Accompanied with the sympathies and prayers of Bishops and Clergy of the United States, it comes a token of our Christian fellowship and inter-communion with one of the purest branches on earth of Christ's Holy Catholic Church. But I see in it something more even than this. Borne to these shores by a Presbyter of "England's daughter Church" in America, it is an earnest of an early, and, let us hope, complete fulfilment of that purpose of co-operation, in full reliance on which our Holy Mother consented to take the initiative in establishing in these islands her own Reformed, yet truly Catholic communion. There is but one cause for regret in the acceptance of this flag, that I have as yet no missionary yacht on which to carry it. Ere long, let us hope, this defect will be supplied, and that to many an islander of this vast ocean, now "lying in darkness and the shadow of death," it may symbolize the blessings of the Great Sacrifice, offered on the Cross, once for all.

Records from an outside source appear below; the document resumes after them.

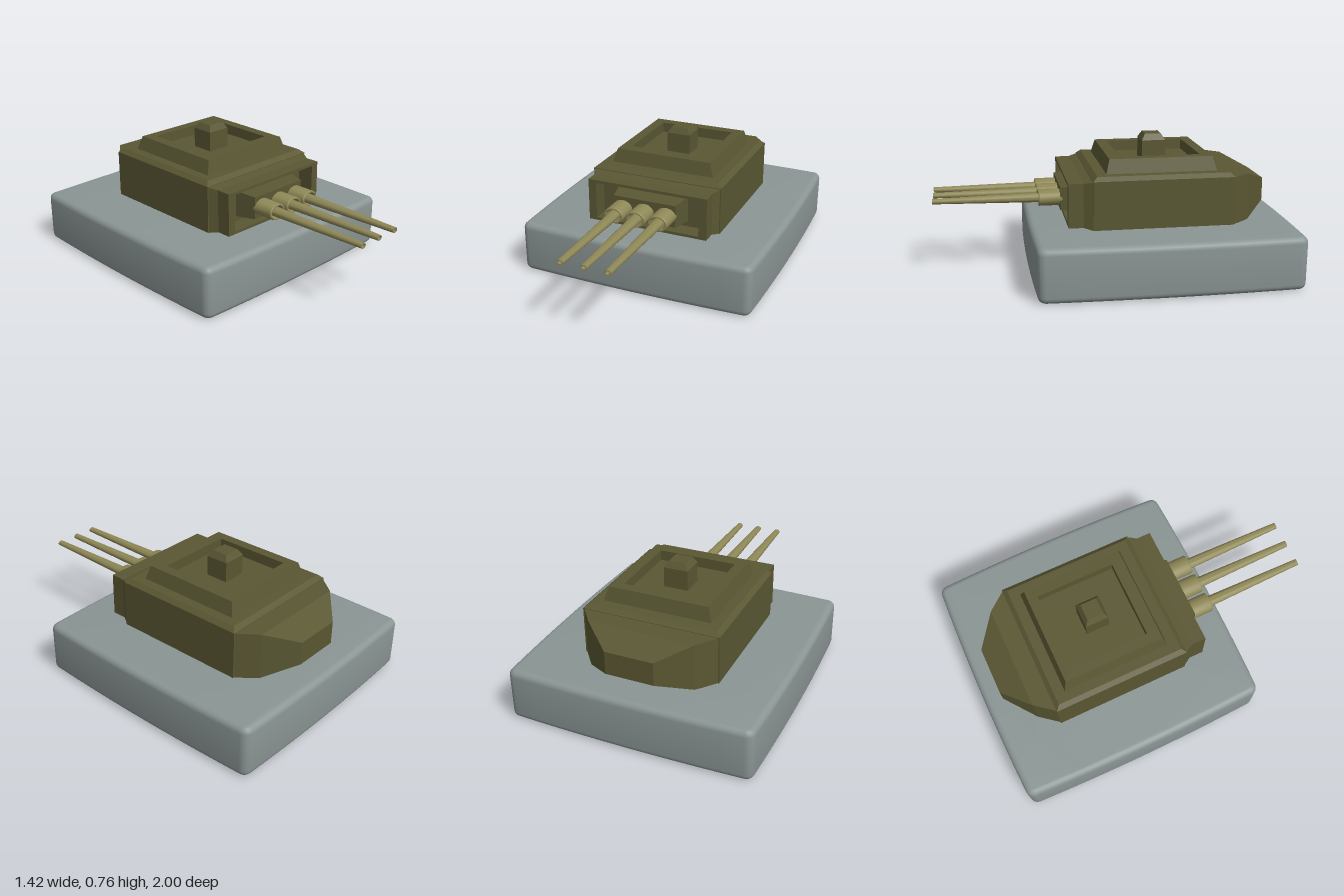
import * as THREE from 'three';
import { toCreasedNormals } from 'three/addons/utils/BufferGeometryUtils.js';

const armour = new THREE.MeshStandardMaterial({ color: 0x5a5733, flatShading: true });
const gunMetal = new THREE.MeshStandardMaterial({ color: 0x8e8756 });
const stone = new THREE.MeshStandardMaterial({ color: 0x8a9594 });

const CX = 0.0075; // turret centre line

// Skin rectangular sections [halfWidth, b0, b1, z] and cap both ends.
// Doubling back towards lower z with smaller sections makes a recess.
function loft(sections) {
  const pos = [], index = [];
  const quad = (a, b, c, d) => index.push(a, b, c, a, c, d);
  for (const [w, b0, b1, z] of sections) {
    pos.push(CX - w, b0, z, CX + w, b0, z, CX + w, b1, z, CX - w, b1, z);
  }
  quad(3, 2, 1, 0);
  for (let i = 0; i < sections.length - 1; i++) {
    for (let j = 0; j < 4; j++) {
      const k = (j + 1) % 4, a = i * 4, b = a + 4;
      quad(a + j, a + k, b + k, b + j);
    }
  }
  const e = (sections.length - 1) * 4;
  quad(e, e + 1, e + 2, e + 3);
  const geo = new THREE.BufferGeometry();
  geo.setAttribute('position', new THREE.Float32BufferAttribute(pos, 3));
  geo.setIndex(index);
  const flat = geo.toNonIndexed();
  flat.computeVertexNormals();
  return flat;
}

// Same, stacked upwards from sections [halfWidth, zBack, zFront, y].
const stack = (sections) =>
  loft(sections.map(([w, z0, z1, y]) => [w, -z1, -z0, y])).rotateX(-Math.PI / 2);

// Softly bulging slab with rounded edges
function baseGeometry() {
  const s = new THREE.Shape();
  s.moveTo(-0.65, -0.725);
  s.quadraticCurveTo(0, -0.755, 0.65, -0.725);
  s.quadraticCurveTo(0.695, -0.72, 0.695, -0.67);
  s.quadraticCurveTo(0.725, 0, 0.695, 0.67);
  s.quadraticCurveTo(0.695, 0.72, 0.65, 0.725);
  s.quadraticCurveTo(0, 0.755, -0.65, 0.725);
  s.quadraticCurveTo(-0.695, 0.72, -0.695, 0.67);
  s.quadraticCurveTo(-0.725, 0, -0.695, -0.67);
  s.quadraticCurveTo(-0.695, -0.72, -0.65, -0.725);
  const r = 0.035;
  const geo = new THREE.ExtrudeGeometry(s, {
    depth: 0.298 - 2 * r, bevelThickness: r, bevelSize: r, bevelOffset: -r,
    bevelSegments: 5, curveSegments: 10,
  });
  geo.rotateX(-Math.PI / 2).translate(0, r, -0.26);
  return toCreasedNormals(geo, 0.7);
}

// Sleeve with a hollow mouth, tapering barrel and bored muzzle
function gunGeometry() {
  const profile = [
    [0, 0.25], [0.058, 0.25], [0.058, 0.41], [0.054, 0.415], [0.046, 0.415],
    [0.036, 0.37], [0.033, 0.37], [0.032, 0.43], [0.019, 1], [0.012, 1],
    [0.012, 0.95], [0, 0.95],
  ].map(([r, y]) => new THREE.Vector2(r, y));
  const geo = new THREE.LatheGeometry(profile, 24).rotateX(Math.PI / 2).scale(1, 0.8, 1);
  return toCreasedNormals(geo, 0.6);
}

export function createModel() {
  const model = new THREE.Group();
  model.name = 'gunTurret';
  const add = (name, geo, mat = armour) => {
    const mesh = new THREE.Mesh(geo, mat);
    mesh.name = name;
    model.add(mesh);
    return mesh;
  };

  add('base', baseGeometry(), stone);

  // Main housing with chamfered roof edge
  add('turretBody', stack([
    [0.392, -0.652, 0.137, 0.29], [0.392, -0.652, 0.137, 0.57], [0.366, -0.627, 0.111, 0.592],
  ]));

  // Roof hatch coaming with a sunken floor
  add('roofDeck', stack([
    [0.311, -0.568, 0.053, 0.585], [0.311, -0.568, 0.053, 0.592], [0.287, -0.546, 0.033, 0.67],
    [0.228, -0.488, -0.034, 0.67], [0.228, -0.488, -0.034, 0.61],
  ]));

  add('cupola', stack([
    [0.07, -0.325, -0.19, 0.6], [0.07, -0.325, -0.19, 0.725], [0.048, -0.304, -0.211, 0.76],
  ]));

  // Faceted rear overhang
  add('rearBustle', loft([
    [0.137, 0.365, 0.497, -0.893], [0.3, 0.3, 0.565, -0.757], [0.39, 0.295, 0.567, -0.645],
  ]));

  // Open frame around the guns
  add('frontFrame', loft([
    [0.39, 0.295, 0.568, 0.13], [0.36, 0.308, 0.556, 0.185], [0.36, 0.308, 0.556, 0.268],
    [0.313, 0.324, 0.54, 0.268], [0.313, 0.324, 0.54, 0.17],
  ]));

  add('mantlet', loft([[0.212, 0.354, 0.506, 0.165], [0.187, 0.366, 0.496, 0.295]]));

  // Three guns side by side
  const gun = gunGeometry();
  for (const i of [-1, 0, 1]) {
    add('gun', gun, gunMetal).position.set(CX + i * 0.132, 0.43, 0);
  }
  return model;
}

Once more I thank you, and in the name of the clergy and laity of this Church, I think too, I may venture to say, on behalf of my fellow Christians here, of whatsoever denomination, I bid you a hearty welcome."

The Bishop then pronounced the benediction, and the congregation dispersed.

Project Canterbury